Top of Given entries

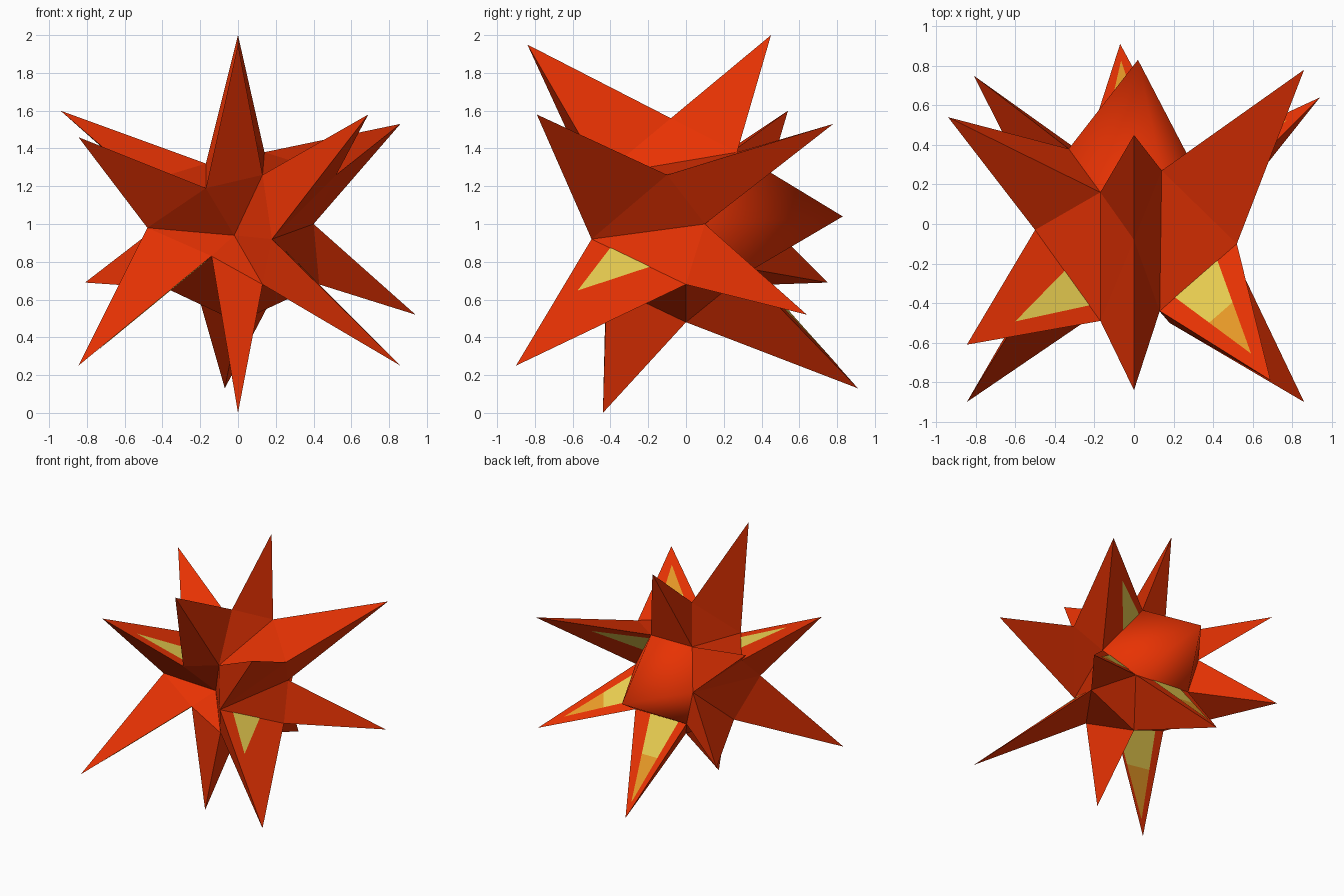
import bpy, bmesh
from mathutils import Vector

if "Cube" in bpy.data.objects:
    bpy.data.objects.remove(bpy.data.objects["Cube"])


def material(name, rgb):
    m = bpy.data.materials.new(name)
    m.diffuse_color = (*rgb, 1)
    m.use_nodes = True
    m.node_tree.nodes["Principled BSDF"].inputs["Base Color"].default_value = m.diffuse_color
    return m


RED = material("flame red", (0.85, 0.034, 0.001))
YELLOW = material("hot yellow", (0.85, 0.64, 0.085))
ORANGE = material("warm orange", (0.80, 0.32, 0.02))

# Valley points of the core
V = {k: Vector(p) for k, p in {
    "t": (0, -.08, 1.56), "z": (0, 0, .48),
    "a": (-.17, -.49, 1.19), "b": (.13, -.44, 1.26), "c": (-.02, -.27, .94),
    "d": (.18, -.50, .92), "e": (-.14, -.42, .83), "f": (-.48, -.31, .98),
    "g": (.13, -.42, .68), "h": (-.17, .16, 1.32), "i": (.14, .27, 1.38),
    "j": (.40, .10, 1.0), "k": (.52, -.10, 1.26), "m": (-.33, .38, 1.06),
    "n": (-.25, .35, .76), "o": (.25, .32, .74), "p": (.43, 0, .68),
    "q": (-.38, -.10, .66), "r": (-.50, -.03, 1.22)}.items()}

# Spikes: tip, base points
SPIKES = {
    "top_back": ((0, .45, 2.0), "thi"),
    "top_front": ((0, -.84, 1.95), "tab"),
    "upper_left_back": ((-.94, .54, 1.6), "hrm"),
    "upper_left_front": ((-.845, -.61, 1.46), "arf"),
    "upper_right_front": ((.69, -.79, 1.58), "bkd"),
    "upper_right_back": ((.86, .78, 1.53), "ikj"),
    "lower_right_back": ((.94, .64, .52), "jpo"),
    "lower_right_front": ((.86, -.90, .25), "dpg"),
    "bottom_front": ((0, -.44, 0), "egz"),
    "bottom_back": ((-.07, .91, .13), "zno"),
    "lower_left_front": ((-.845, -.90, .25), "feq"),
    "lower_left_back": ((-.81, .75, .69), "mnq")}

# Core facets left between the spikes
VALLEYS = ("afc abc bdc cfe ceg cgd dkj djp bki "
           "tib tah ahr rfm mfq zeq zqn zgp zpo").split()


def make(name, polys, mat, inside, smooth=False):
    """Object from polygons, each turned to face away from a point inside."""
    bm = bmesh.new()
    for poly in polys:
        n = (poly[1] - poly[0]).cross(poly[2] - poly[0])
        if n.dot(sum(poly, Vector()) / len(poly) - inside) < 0:
            poly = poly[::-1]
        bm.faces.new([bm.verts.new(p) for p in poly])
    bmesh.ops.remove_doubles(bm, verts=bm.verts, dist=1e-5)
    for f in bm.faces:
        f.smooth = smooth
    me = bpy.data.meshes.new(name)
    bm.to_mesh(me)
    bm.free()
    me.materials.append(mat)
    ob = bpy.data.objects.new(name, me)
    bpy.context.collection.objects.link(ob)
    return ob


def fan(tip, ring):
    return [[tip, ring[i], ring[(i + 1) % len(ring)]] for i in range(len(ring))]


# Core
make("core", [[V[k] for k in tri] for tri in VALLEYS], RED, Vector((0, 0, 1)))

# Spikes
for name, (tip, ring) in SPIKES.items():
    t, pts = Vector(tip), [V[k] for k in ring]
    make(name + "_spike", fan(t, pts), RED, (t + sum(pts, Vector())) / 4)

# Smooth blunt bulge at the back
ring = [V[k] for k in "ihmnoj"]
make("back_bulge", fan(Vector((.02, .83, 1.04)), ring), RED,
     sum(ring, Vector()) / 6, True)

# Inner flames on spike sides: spike, base edge, start, end, tip place, reach, orange tip
FLAMES = [("upper_right_front", "b", "k", .2, .75, .48, .74, True),
          ("upper_left_front", "a", "r", .17, .55, .33, .57, False),
          ("lower_right_front", "d", "p", .2, .62, .22, .36, False),
          ("upper_right_back", "i", "j", .1, .5, .3, .5, False),
          ("lower_right_back", "j", "o", .2, .8, .5, .73, True),
          ("bottom_back", "n", "o", .15, .7, .42, .85, True),
          ("lower_left_front", "e", "q", .05, .85, .45, .85, True)]
for name, a, b, lo, hi, place, reach, tipped in FLAMES:
    t, pts = Vector(SPIKES[name][0]), [V[k] for k in SPIKES[name][1]]
    mid = (t + sum(pts, Vector())) / 4
    n = (V[a] - t).cross(V[b] - t).normalized()
    if n.dot(t - mid + V[a] - t) < 0:
        n = -n
    lift = n * .004
    p, q = V[a].lerp(V[b], lo) + lift, V[a].lerp(V[b], hi) + lift
    end = V[a].lerp(V[b], place).lerp(t, reach) + lift
    if tipped:
        u, w = p.lerp(end, .45), q.lerp(end, .45)
        make(name + "_flame", [[p, q, w, u]], YELLOW, mid)
        make(name + "_flame_tip", [[u, w, end]], ORANGE, mid)
    else:
        make(name + "_flame", [[p, q, end]], YELLOW, mid)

Bottom of Given entries

Work request -> Output the records verbatim, every one of them, and keep the pictures out.

Output below ->
import bpy, bmesh
from mathutils import Vector

if "Cube" in bpy.data.objects:
    bpy.data.objects.remove(bpy.data.objects["Cube"])


def material(name, rgb):
    m = bpy.data.materials.new(name)
    m.diffuse_color = (*rgb, 1)
    m.use_nodes = True
    m.node_tree.nodes["Principled BSDF"].inputs["Base Color"].default_value = m.diffuse_color
    return m


RED = material("flame red", (0.85, 0.034, 0.001))
YELLOW = material("hot yellow", (0.85, 0.64, 0.085))
ORANGE = material("warm orange", (0.80, 0.32, 0.02))

# Valley points of the core
V = {k: Vector(p) for k, p in {
    "t": (0, -.08, 1.56), "z": (0, 0, .48),
    "a": (-.17, -.49, 1.19), "b": (.13, -.44, 1.26), "c": (-.02, -.27, .94),
    "d": (.18, -.50, .92), "e": (-.14, -.42, .83), "f": (-.48, -.31, .98),
    "g": (.13, -.42, .68), "h": (-.17, .16, 1.32), "i": (.14, .27, 1.38),
    "j": (.40, .10, 1.0), "k": (.52, -.10, 1.26), "m": (-.33, .38, 1.06),
    "n": (-.25, .35, .76), "o": (.25, .32, .74), "p": (.43, 0, .68),
    "q": (-.38, -.10, .66), "r": (-.50, -.03, 1.22)}.items()}

# Spikes: tip, base points
SPIKES = {
    "top_back": ((0, .45, 2.0), "thi"),
    "top_front": ((0, -.84, 1.95), "tab"),
    "upper_left_back": ((-.94, .54, 1.6), "hrm"),
    "upper_left_front": ((-.845, -.61, 1.46), "arf"),
    "upper_right_front": ((.69, -.79, 1.58), "bkd"),
    "upper_right_back": ((.86, .78, 1.53), "ikj"),
    "lower_right_back": ((.94, .64, .52), "jpo"),
    "lower_right_front": ((.86, -.90, .25), "dpg"),
    "bottom_front": ((0, -.44, 0), "egz"),
    "bottom_back": ((-.07, .91, .13), "zno"),
    "lower_left_front": ((-.845, -.90, .25), "feq"),
    "lower_left_back": ((-.81, .75, .69), "mnq")}

# Core facets left between the spikes
VALLEYS = ("afc abc bdc cfe ceg cgd dkj djp bki "
           "tib tah ahr rfm mfq zeq zqn zgp zpo").split()


def make(name, polys, mat, inside, smooth=False):
    """Object from polygons, each turned to face away from a point inside."""
    bm = bmesh.new()
    for poly in polys:
        n = (poly[1] - poly[0]).cross(poly[2] - poly[0])
        if n.dot(sum(poly, Vector()) / len(poly) - inside) < 0:
            poly = poly[::-1]
        bm.faces.new([bm.verts.new(p) for p in poly])
    bmesh.ops.remove_doubles(bm, verts=bm.verts, dist=1e-5)
    for f in bm.faces:
        f.smooth = smooth
    me = bpy.data.meshes.new(name)
    bm.to_mesh(me)
    bm.free()
    me.materials.append(mat)
    ob = bpy.data.objects.new(name, me)
    bpy.context.collection.objects.link(ob)
    return ob


def fan(tip, ring):
    return [[tip, ring[i], ring[(i + 1) % len(ring)]] for i in range(len(ring))]


# Core
make("core", [[V[k] for k in tri] for tri in VALLEYS], RED, Vector((0, 0, 1)))

# Spikes
for name, (tip, ring) in SPIKES.items():
    t, pts = Vector(tip), [V[k] for k in ring]
    make(name + "_spike", fan(t, pts), RED, (t + sum(pts, Vector())) / 4)

# Smooth blunt bulge at the back
ring = [V[k] for k in "ihmnoj"]
make("back_bulge", fan(Vector((.02, .83, 1.04)), ring), RED,
     sum(ring, Vector()) / 6, True)

# Inner flames on spike sides: spike, base edge, start, end, tip place, reach, orange tip
FLAMES = [("upper_right_front", "b", "k", .2, .75, .48, .74, True),
          ("upper_left_front", "a", "r", .17, .55, .33, .57, False),
          ("lower_right_front", "d", "p", .2, .62, .22, .36, False),
          ("upper_right_back", "i", "j", .1, .5, .3, .5, False),
          ("lower_right_back", "j", "o", .2, .8, .5, .73, True),
          ("bottom_back", "n", "o", .15, .7, .42, .85, True),
          ("lower_left_front", "e", "q", .05, .85, .45, .85, True)]
for name, a, b, lo, hi, place, reach, tipped in FLAMES:
    t, pts = Vector(SPIKES[name][0]), [V[k] for k in SPIKES[name][1]]
    mid = (t + sum(pts, Vector())) / 4
    n = (V[a] - t).cross(V[b] - t).normalized()
    if n.dot(t - mid + V[a] - t) < 0:
        n = -n
    lift = n * .004
    p, q = V[a].lerp(V[b], lo) + lift, V[a].lerp(V[b], hi) + lift
    end = V[a].lerp(V[b], place).lerp(t, reach) + lift
    if tipped:
        u, w = p.lerp(end, .45), q.lerp(end, .45)
        make(name + "_flame", [[p, q, w, u]], YELLOW, mid)
        make(name + "_flame_tip", [[u, w, end]], ORANGE, mid)
    else:
        make(name + "_flame", [[p, q, end]], YELLOW, mid)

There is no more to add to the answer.